An exact reprint of every record below is required, with the pictures left out.
---------- DATA
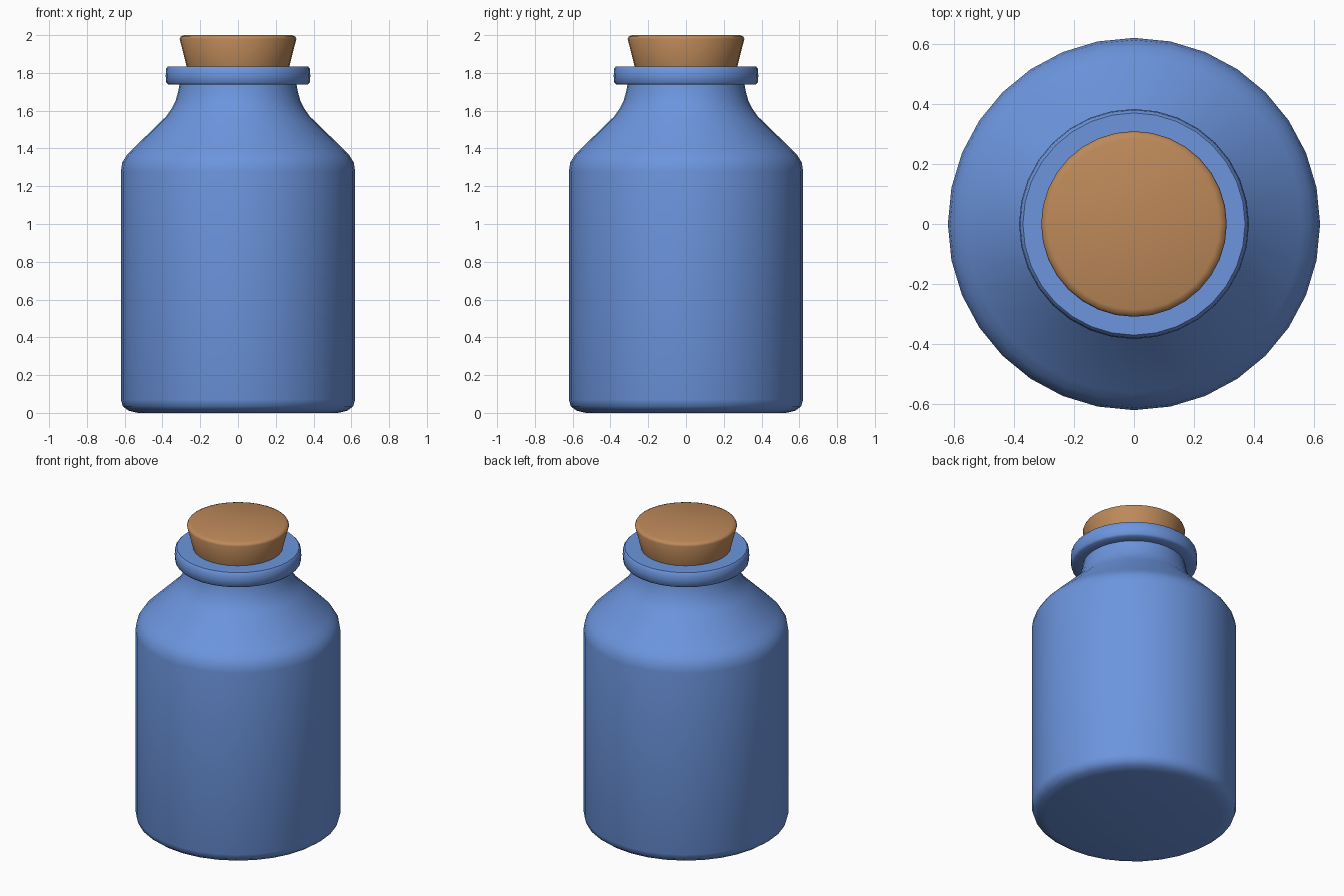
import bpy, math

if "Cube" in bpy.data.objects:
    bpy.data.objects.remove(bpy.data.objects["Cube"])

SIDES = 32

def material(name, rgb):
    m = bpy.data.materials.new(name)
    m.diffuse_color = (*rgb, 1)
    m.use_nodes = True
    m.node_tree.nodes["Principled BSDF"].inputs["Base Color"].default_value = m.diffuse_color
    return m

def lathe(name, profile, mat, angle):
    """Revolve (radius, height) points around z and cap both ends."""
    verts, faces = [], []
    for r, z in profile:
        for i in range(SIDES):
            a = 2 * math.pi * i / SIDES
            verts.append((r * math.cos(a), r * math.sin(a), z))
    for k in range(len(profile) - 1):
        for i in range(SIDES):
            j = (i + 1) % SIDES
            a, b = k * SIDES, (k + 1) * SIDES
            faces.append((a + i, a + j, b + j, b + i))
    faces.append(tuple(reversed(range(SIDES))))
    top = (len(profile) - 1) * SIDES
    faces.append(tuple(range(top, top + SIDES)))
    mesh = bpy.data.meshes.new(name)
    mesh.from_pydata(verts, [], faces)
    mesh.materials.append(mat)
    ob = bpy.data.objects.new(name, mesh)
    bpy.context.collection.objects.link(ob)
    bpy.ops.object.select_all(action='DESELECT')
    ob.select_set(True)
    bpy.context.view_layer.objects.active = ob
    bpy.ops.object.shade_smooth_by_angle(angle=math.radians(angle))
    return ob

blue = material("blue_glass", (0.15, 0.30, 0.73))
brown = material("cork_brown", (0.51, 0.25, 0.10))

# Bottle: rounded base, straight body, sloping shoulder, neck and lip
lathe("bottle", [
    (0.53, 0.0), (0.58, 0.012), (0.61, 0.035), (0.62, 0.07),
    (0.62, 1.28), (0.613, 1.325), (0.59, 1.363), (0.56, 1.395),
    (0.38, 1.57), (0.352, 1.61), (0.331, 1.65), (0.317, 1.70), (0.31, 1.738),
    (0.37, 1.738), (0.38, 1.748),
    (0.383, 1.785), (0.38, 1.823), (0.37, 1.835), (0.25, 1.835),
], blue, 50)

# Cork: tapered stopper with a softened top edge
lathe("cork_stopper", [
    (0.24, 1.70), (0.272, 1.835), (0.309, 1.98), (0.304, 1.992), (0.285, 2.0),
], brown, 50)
--------------------
• _ANSWER SECTION_:
import bpy, math

if "Cube" in bpy.data.objects:
    bpy.data.objects.remove(bpy.data.objects["Cube"])

SIDES = 32

def material(name, rgb):
    m = bpy.data.materials.new(name)
    m.diffuse_color = (*rgb, 1)
    m.use_nodes = True
    m.node_tree.nodes["Principled BSDF"].inputs["Base Color"].default_value = m.diffuse_color
    return m

def lathe(name, profile, mat, angle):
    """Revolve (radius, height) points around z and cap both ends."""
    verts, faces = [], []
    for r, z in profile:
        for i in range(SIDES):
            a = 2 * math.pi * i / SIDES
            verts.append((r * math.cos(a), r * math.sin(a), z))
    for k in range(len(profile) - 1):
        for i in range(SIDES):
            j = (i + 1) % SIDES
            a, b = k * SIDES, (k + 1) * SIDES
            faces.append((a + i, a + j, b + j, b + i))
    faces.append(tuple(reversed(range(SIDES))))
    top = (len(profile) - 1) * SIDES
    faces.append(tuple(range(top, top + SIDES)))
    mesh = bpy.data.meshes.new(name)
    mesh.from_pydata(verts, [], faces)
    mesh.materials.append(mat)
    ob = bpy.data.objects.new(name, mesh)
    bpy.context.collection.objects.link(ob)
    bpy.ops.object.select_all(action='DESELECT')
    ob.select_set(True)
    bpy.context.view_layer.objects.active = ob
    bpy.ops.object.shade_smooth_by_angle(angle=math.radians(angle))
    return ob

blue = material("blue_glass", (0.15, 0.30, 0.73))
brown = material("cork_brown", (0.51, 0.25, 0.10))

# Bottle: rounded base, straight body, sloping shoulder, neck and lip
lathe("bottle", [
    (0.53, 0.0), (0.58, 0.012), (0.61, 0.035), (0.62, 0.07),
    (0.62, 1.28), (0.613, 1.325), (0.59, 1.363), (0.56, 1.395),
    (0.38, 1.57), (0.352, 1.61), (0.331, 1.65), (0.317, 1.70), (0.31, 1.738),
    (0.37, 1.738), (0.38, 1.748),
    (0.383, 1.785), (0.38, 1.823), (0.37, 1.835), (0.25, 1.835),
], blue, 50)

# Cork: tapered stopper with a softened top edge
lathe("cork_stopper", [
    (0.24, 1.70), (0.272, 1.835), (0.309, 1.98), (0.304, 1.992), (0.285, 2.0),
], brown, 50)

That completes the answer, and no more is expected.